Corporate strategy, corporate capture: food and alcohol industry lobbying and public health
Miller, D. and Harkins, C., 2010. Corporate strategy, corporate capture: food and alcohol industry lobbying and public health. Critical Social Policy, 30 (4), pp. 564-589.
Related documents:This repository does not currently have the full-text of this item.
You may be able to access a copy if URLs are provided below. (Contact Author)
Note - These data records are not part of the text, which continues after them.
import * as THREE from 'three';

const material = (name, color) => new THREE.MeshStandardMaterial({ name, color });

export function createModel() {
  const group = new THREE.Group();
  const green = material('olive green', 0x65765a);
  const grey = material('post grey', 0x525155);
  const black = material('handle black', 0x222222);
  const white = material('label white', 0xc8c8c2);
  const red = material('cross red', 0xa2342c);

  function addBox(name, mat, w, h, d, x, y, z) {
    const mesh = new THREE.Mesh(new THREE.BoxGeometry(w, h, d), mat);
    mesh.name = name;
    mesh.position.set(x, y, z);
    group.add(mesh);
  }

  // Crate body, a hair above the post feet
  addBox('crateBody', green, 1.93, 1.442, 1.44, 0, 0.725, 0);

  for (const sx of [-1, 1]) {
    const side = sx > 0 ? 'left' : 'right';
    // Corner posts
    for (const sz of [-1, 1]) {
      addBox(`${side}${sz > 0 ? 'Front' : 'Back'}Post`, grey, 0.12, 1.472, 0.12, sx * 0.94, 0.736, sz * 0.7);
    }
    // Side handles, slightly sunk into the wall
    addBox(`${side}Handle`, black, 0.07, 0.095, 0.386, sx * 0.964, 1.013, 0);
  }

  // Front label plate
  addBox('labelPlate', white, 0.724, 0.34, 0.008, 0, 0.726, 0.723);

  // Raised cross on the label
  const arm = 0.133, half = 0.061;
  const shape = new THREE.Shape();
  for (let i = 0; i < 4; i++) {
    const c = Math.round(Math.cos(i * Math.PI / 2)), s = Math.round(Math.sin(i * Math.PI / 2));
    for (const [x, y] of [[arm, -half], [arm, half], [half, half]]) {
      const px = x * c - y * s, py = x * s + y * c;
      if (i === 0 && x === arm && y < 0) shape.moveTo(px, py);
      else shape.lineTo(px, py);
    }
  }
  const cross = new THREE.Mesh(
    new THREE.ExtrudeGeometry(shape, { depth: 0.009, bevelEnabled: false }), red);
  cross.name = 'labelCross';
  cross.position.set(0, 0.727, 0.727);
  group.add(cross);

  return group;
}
This article examines two industry sectors – those making and selling fast food and alcoholic beverages or associated products. We examine their role in influencing policy and decision making on the regulation of their products for health reasons. We argue that the food and alcohol industries engage in a very wide range of tactics and strategies to defend and indeed to promote their ‘licence to operate’. We focus in on a specific component of these by examining public relations and lobbying strategies and their impacts on elite decision makers. We suggest that lobbying influence is a matter of both communication and action. We go on to outline the vertical and horizontal differentiation of lobbying strategies arguing that policy capture is the ultimate goal of lobbying, though influence is pursued by wide-ranging strategies to capture various arenas of decision making. We examine four key arenas; science, civil society, the media and policy, closing with an examination of two cases of the so-called ‘partnership’ model of governance.
|Creators||Miller, D.and Harkins, C.|
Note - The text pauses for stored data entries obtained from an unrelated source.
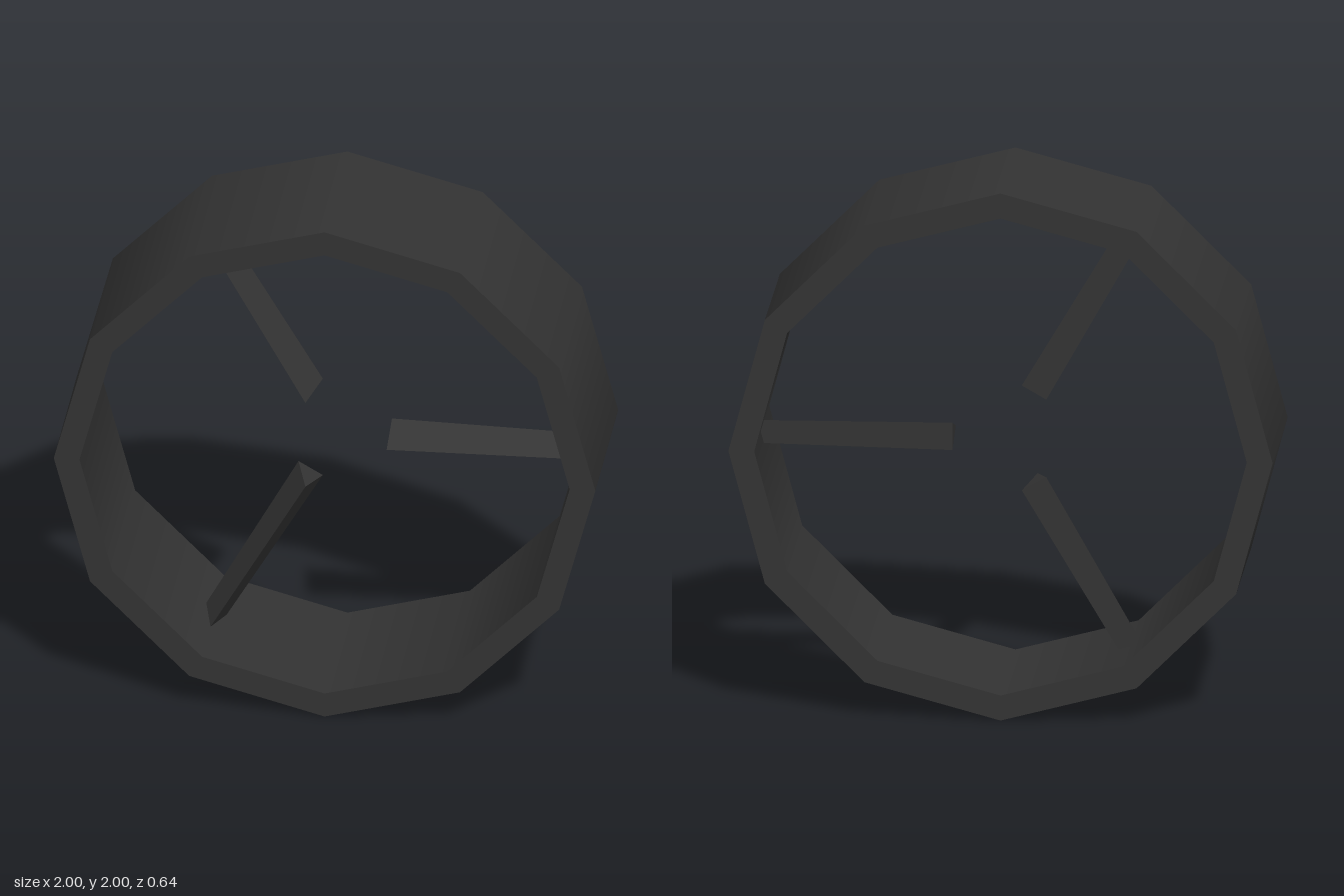
import * as THREE from 'three';

const OUTER = 1, INNER = 0.905, HALF = 0.3225, SIDES = 12;

export function createModel() {
  const model = new THREE.Group();
  const darkGrey = new THREE.MeshStandardMaterial({ color: 0x333333 });
  darkGrey.name = 'darkGrey';

  // Twelve-sided ring: four separate bands so walls shade smoothly and rims stay sharp
  const ring = new THREE.Group();
  ring.name = 'ring';
  const corners = [[OUTER, -HALF], [OUTER, HALF], [INNER, HALF], [INNER, -HALF]]
    .map(([r, y]) => new THREE.Vector2(r, y));
  ['outerWall', 'frontRim', 'innerWall', 'backRim'].forEach((name, i) => {
    const band = new THREE.LatheGeometry([corners[i], corners[(i + 1) % 4]], SIDES);
    band.rotateX(Math.PI / 2);
    const mesh = new THREE.Mesh(band, darkGrey);
    mesh.name = name;
    ring.add(mesh);
  });
  ring.position.y = 1;
  model.add(ring);

  // Three tapered wedge fins pointing inward, sharp edge towards the front
  const start = 0.2, end = 0.93;
  const fin = new THREE.CylinderGeometry(0.083, 0.1, end - start, 3)
    .scale(0.6, 1, 1)
    .translate(0, (start + end) / 2, 0)
    .rotateZ(-Math.PI / 2)
    .toNonIndexed();
  fin.computeVertexNormals();
  for (let i = 0; i < 3; i++) {
    const mesh = new THREE.Mesh(fin, darkGrey);
    mesh.name = `fin${i + 1}`;
    mesh.position.y = 1;
    mesh.rotation.z = (i * Math.PI * 2) / 3;
    model.add(mesh);
  }
  return model;
}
|Uncontrolled Keywords||health and wellbeing|
|Departments||Faculty of Humanities & Social Sciences > Social & Policy Sciences|
|Research Centres||Centre for Analysis of Social Policy (CASP)|
Actions (login required)